We often hear about our aching backs or other part of our bodies, but publicly talking about your feet is often not fashionable.
It has been said that “when you are smiling, the whole world smiles with you.” I don’t know when that was written, but it goes along with Socrates when he said, “When our feet hurt we hurt all over.” It’s hard to smile when every step you take causes pain.
Now, feet may not be your thing. In fact, you may think that feet are ugly and stinky, and it’s no wonder with as many as 250,000 sweat glands releasing as much as a cup of sweat a day. But nobody can deny their value in allowing mobility. Just try going anywhere without them.

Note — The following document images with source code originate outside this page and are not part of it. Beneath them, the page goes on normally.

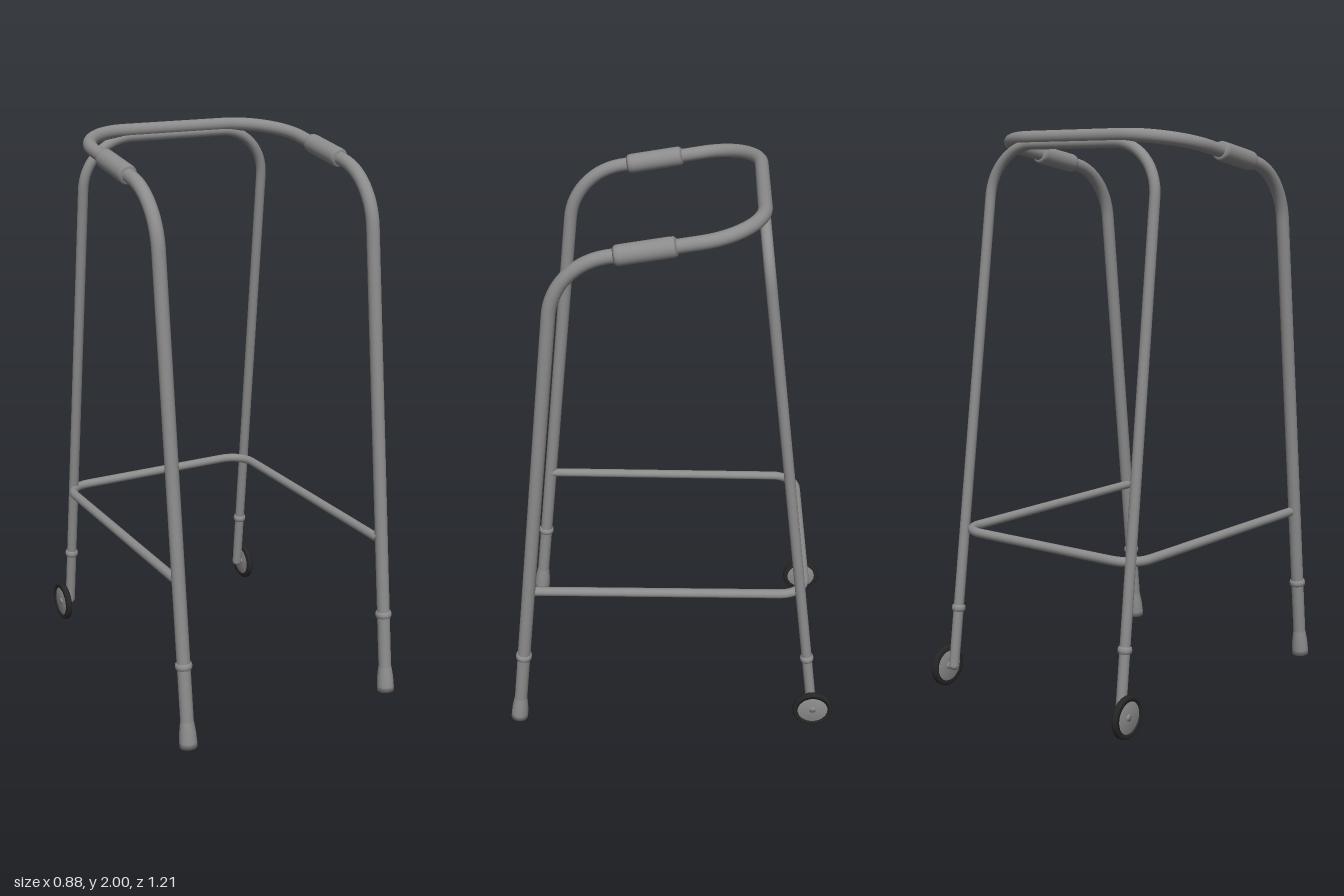
import * as THREE from 'three';

const V = (x, y, z) => new THREE.Vector3(x, y, z);

// Path through corner points, each inner corner rounded by its tangent length
function roundedPath(points, lengths) {
  const path = new THREE.CurvePath();
  let from = points[0];
  for (let i = 1; i < points.length - 1; i++) {
    const p = points[i], t = lengths[i - 1];
    const a = points[i - 1].clone().sub(p).normalize();
    const b = points[i + 1].clone().sub(p).normalize();
    const turn = Math.PI - a.angleTo(b);
    const k = t * (1 - (4 / 3) * Math.tan(turn / 4) / Math.tan(turn / 2));
    const start = p.clone().addScaledVector(a, t), end = p.clone().addScaledVector(b, t);
    path.add(new THREE.LineCurve3(from, start));
    path.add(new THREE.CubicBezierCurve3(start, p.clone().addScaledVector(a, k), p.clone().addScaledVector(b, k), end));
    from = end;
  }
  path.add(new THREE.LineCurve3(from, points[points.length - 1]));
  return path;
}

export function createModel() {
  const group = new THREE.Group();
  const metal = new THREE.MeshStandardMaterial({ color: 0x8c8c8c });
  metal.name = 'grey metal';
  const rubber = new THREE.MeshStandardMaterial({ color: 0x262626 });
  rubber.name = 'black rubber';

  const add = (name, geometry, material = metal) => {
    const mesh = new THREE.Mesh(geometry, material);
    mesh.name = name;
    group.add(mesh);
    return mesh;
  };
  const tube = (name, points, lengths, radius, segments) =>
    add(name, new THREE.TubeGeometry(roundedPath(points, lengths), segments, radius, 16));

  // Lathe part whose [radius, distance] profile runs along the line from a towards b
  const turned = (name, a, b, profile, material = metal) => {
    const pts = profile.map(([r, d]) => new THREE.Vector2(r, d));
    const mesh = add(name, new THREE.LatheGeometry(pts, 24), material);
    mesh.position.copy(a);
    mesh.quaternion.setFromUnitVectors(V(0, 1, 0), b.clone().sub(a).normalize());
    return mesh;
  };

  // Main frame: front legs, sloping hand rails and curved rear rail
  const X = 0.407;
  const foot = s => V(s * X, 0.004, 0.574);
  const shoulder = s => V(s * X, 1.862, 0.37);
  const corner = s => V(s * X, 1.976, -0.296);
  tube('mainFrame', [foot(-1), shoulder(-1), corner(-1), corner(1), shoulder(1), foot(1)],
    [0.175, 0.205, 0.205, 0.175], 0.0235, 260);

  // Rear frame: narrower hoop with slightly splayed legs
  const rearFoot = s => V(0.0075 + s * 0.387, 0.085, -0.524);
  const rearCorner = s => V(0.0075 + s * 0.364, 1.953, -0.295);
  tube('rearFrame', [rearFoot(-1), rearCorner(-1), rearCorner(1), rearFoot(1)], [0.18, 0.18], 0.0185, 200);

  // Lower brace running round three sides
  tube('lowerBrace', [V(-0.4, 0.585, 0.51), V(-0.397, 0.585, -0.48), V(0.387, 0.585, -0.48), V(0.394, 0.585, 0.51)],
    [0.09, 0.09], 0.0165, 120);

  for (const s of [-1, 1]) {
    const side = s > 0 ? 'left' : 'right';

    // Hand grip
    turned(side + 'Grip', V(s * X, 1.895, 0.177), corner(s),
      [[0, 0], [0.027, 0], [0.033, 0.008], [0.034, 0.02], [0.034, 0.18], [0.033, 0.192], [0.027, 0.2], [0, 0.2]]);

    // Flared foot tip and height-adjustment collar on the front leg
    turned(side + 'FootTip', foot(s), shoulder(s),
      [[0, 0], [0.031, 0], [0.031, 0.02], [0.029, 0.055], [0.025, 0.085], [0.0235, 0.095]]);
    turned(side + 'FrontCollar', foot(s), shoulder(s),
      [[0.022, 0.283], [0.028, 0.285], [0.03, 0.295], [0.028, 0.305], [0.022, 0.307]]);

    // Collar and end cap on the rear leg
    turned(side + 'RearCollar', rearFoot(s), rearCorner(s),
      [[0.017, 0.2], [0.023, 0.203], [0.025, 0.213], [0.023, 0.223], [0.017, 0.226]]);
    const cap = add(side + 'RearLegEnd', new THREE.SphereGeometry(0.0185, 16, 10));
    cap.position.copy(rearFoot(s));

    // Wheel: rubber tyre, grey disc and axle, mounted outside the rear leg
    const wheelX = 0.0075 + s * 0.417;
    const hub = V(wheelX, 0.08, -0.528), outward = V(wheelX + s, 0.08, -0.528);
    turned(side + 'Tyre', hub, outward,
      [[0.056, -0.011], [0.069, -0.011], [0.074, -0.006], [0.074, 0.006], [0.069, 0.011], [0.056, 0.011], [0.056, -0.011]], rubber);
    turned(side + 'WheelDisc', hub, outward, [[0, -0.007], [0.057, -0.007], [0.057, 0.007], [0, 0.007]]);
    turned(side + 'Axle', hub, outward, [[0, -0.034], [0.012, -0.034], [0.012, 0.01], [0, 0.01]]);
  }
  return group;
}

Pound per pound, our feet take the worst beating of any part of our body.
While exact figures are hard to come by, it has been estimated that the average 150-pound person with a 27-inch stride takes about 11,735 steps give a few hundred either way each day. The total weight on the feet in that 24-hour period is in excess of 880 tons. Of course for those of us who do not walk as much, the tonnage tends to be somewhere else.
So I did some web research and came up with the following approximations. While it’s true that walking, as well as exercising, averages are going down, we still walk amazing distances every day, perhaps without even realizing it.
If we were never to leave our house for an entire year, we would still walk the distance equal to a one way trip from Utah to New York. The average mall shopping trip covers some two and half miles. If you are a teenager it is closer to three and a half miles. How about a game of golf, say 18 holes? On the assumption you are walking the course and not using a cart it’s some 4 miles. One more foot fact — an average school child who rides the bus to and from school still walks more than 4 miles a day.
Treat our gnarly friends with respect
Here are some ways to care for your feet:
Wash them daily. Make sure you dry them as well.
Trim nails straight across. Take the time to not cut them too short.
Follow the advice of your mom and change your socks daily.
Wear shoes that fit. Leather and canvas are better than synthetics. Avoid high heels that may taper to a point at the toes. Many, if not all, foot problems center on trying to get five toes into the space of two.
Switch shoes from day to day. This, like your automobile tires, allows your feet to wear evenly.
Wear shoes and socks as often as possible. The ground is full of unpleasant things to step on and in for that matter. Hurt your arm and you can still get around. Step on something and it lights out.
Make your podiatrist part of your regular health care team. After all they take care of the “soles of human kind.”